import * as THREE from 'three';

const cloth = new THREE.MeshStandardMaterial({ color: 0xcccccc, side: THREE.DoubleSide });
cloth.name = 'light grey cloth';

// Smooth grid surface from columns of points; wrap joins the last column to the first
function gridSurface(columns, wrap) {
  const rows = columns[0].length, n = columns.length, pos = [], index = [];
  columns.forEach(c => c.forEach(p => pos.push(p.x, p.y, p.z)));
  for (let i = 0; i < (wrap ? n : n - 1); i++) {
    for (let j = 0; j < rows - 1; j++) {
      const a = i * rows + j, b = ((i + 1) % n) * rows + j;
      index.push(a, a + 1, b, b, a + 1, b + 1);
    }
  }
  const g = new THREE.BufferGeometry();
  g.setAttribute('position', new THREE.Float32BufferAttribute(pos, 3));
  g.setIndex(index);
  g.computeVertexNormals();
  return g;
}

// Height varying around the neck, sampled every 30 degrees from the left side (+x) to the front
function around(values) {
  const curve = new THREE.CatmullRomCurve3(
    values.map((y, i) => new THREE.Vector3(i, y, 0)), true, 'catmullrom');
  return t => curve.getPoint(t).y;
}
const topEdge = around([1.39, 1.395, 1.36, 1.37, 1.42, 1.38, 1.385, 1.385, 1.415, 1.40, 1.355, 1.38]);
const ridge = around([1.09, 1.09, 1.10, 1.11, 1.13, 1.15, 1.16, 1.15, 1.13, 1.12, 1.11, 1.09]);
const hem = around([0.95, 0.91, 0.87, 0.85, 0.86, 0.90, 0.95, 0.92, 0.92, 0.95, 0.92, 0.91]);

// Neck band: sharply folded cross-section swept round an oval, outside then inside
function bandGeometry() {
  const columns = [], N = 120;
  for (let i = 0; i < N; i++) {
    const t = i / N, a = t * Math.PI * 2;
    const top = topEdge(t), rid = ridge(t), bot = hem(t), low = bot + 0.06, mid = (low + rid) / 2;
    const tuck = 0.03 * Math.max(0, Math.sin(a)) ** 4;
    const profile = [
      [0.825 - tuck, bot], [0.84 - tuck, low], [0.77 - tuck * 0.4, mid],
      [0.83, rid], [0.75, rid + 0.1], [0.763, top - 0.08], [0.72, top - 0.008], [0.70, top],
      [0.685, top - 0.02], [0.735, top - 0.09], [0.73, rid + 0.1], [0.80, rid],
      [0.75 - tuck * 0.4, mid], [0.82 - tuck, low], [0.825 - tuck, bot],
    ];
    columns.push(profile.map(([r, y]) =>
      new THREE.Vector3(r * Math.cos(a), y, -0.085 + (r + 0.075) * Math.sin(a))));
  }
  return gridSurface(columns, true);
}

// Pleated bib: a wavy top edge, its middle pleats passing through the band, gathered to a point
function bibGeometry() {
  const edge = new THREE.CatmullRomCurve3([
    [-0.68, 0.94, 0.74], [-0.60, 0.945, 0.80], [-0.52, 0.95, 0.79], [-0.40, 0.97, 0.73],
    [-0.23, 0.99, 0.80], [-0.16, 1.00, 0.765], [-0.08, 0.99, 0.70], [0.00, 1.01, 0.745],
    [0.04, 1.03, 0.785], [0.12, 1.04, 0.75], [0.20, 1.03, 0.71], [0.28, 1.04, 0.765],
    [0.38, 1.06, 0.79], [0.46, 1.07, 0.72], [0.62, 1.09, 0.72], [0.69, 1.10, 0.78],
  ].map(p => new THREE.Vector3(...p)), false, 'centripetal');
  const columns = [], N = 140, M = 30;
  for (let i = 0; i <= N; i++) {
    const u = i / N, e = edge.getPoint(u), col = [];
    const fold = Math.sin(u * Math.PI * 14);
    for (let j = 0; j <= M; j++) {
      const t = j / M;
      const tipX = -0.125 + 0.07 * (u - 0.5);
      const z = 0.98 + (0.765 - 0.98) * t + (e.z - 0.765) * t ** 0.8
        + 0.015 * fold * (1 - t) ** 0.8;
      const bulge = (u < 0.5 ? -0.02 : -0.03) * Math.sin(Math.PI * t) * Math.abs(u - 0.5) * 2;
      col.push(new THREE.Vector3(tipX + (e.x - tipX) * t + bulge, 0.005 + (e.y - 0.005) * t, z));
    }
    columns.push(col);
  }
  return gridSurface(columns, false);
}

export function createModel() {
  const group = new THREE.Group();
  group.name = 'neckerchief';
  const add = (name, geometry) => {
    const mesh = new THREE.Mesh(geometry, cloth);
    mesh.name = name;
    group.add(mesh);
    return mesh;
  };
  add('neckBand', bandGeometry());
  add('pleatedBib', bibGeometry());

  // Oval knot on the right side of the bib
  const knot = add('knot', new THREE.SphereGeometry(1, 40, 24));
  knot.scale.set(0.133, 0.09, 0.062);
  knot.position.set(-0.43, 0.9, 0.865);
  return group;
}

※ ※ ※

Work to be completed
In the listing above, find every line with the word "push" and copy it.

Exercise solution
  columns.forEach(c => c.forEach(p => pos.push(p.x, p.y, p.z)));
      index.push(a, a + 1, b, b, a + 1, b + 1);
    columns.push(profile.map(([r, y]) =>
      col.push(new THREE.Vector3(tipX + (e.x - tipX) * t + bulge, 0.005 + (e.y - 0.005) * t, z));
    columns.push(col);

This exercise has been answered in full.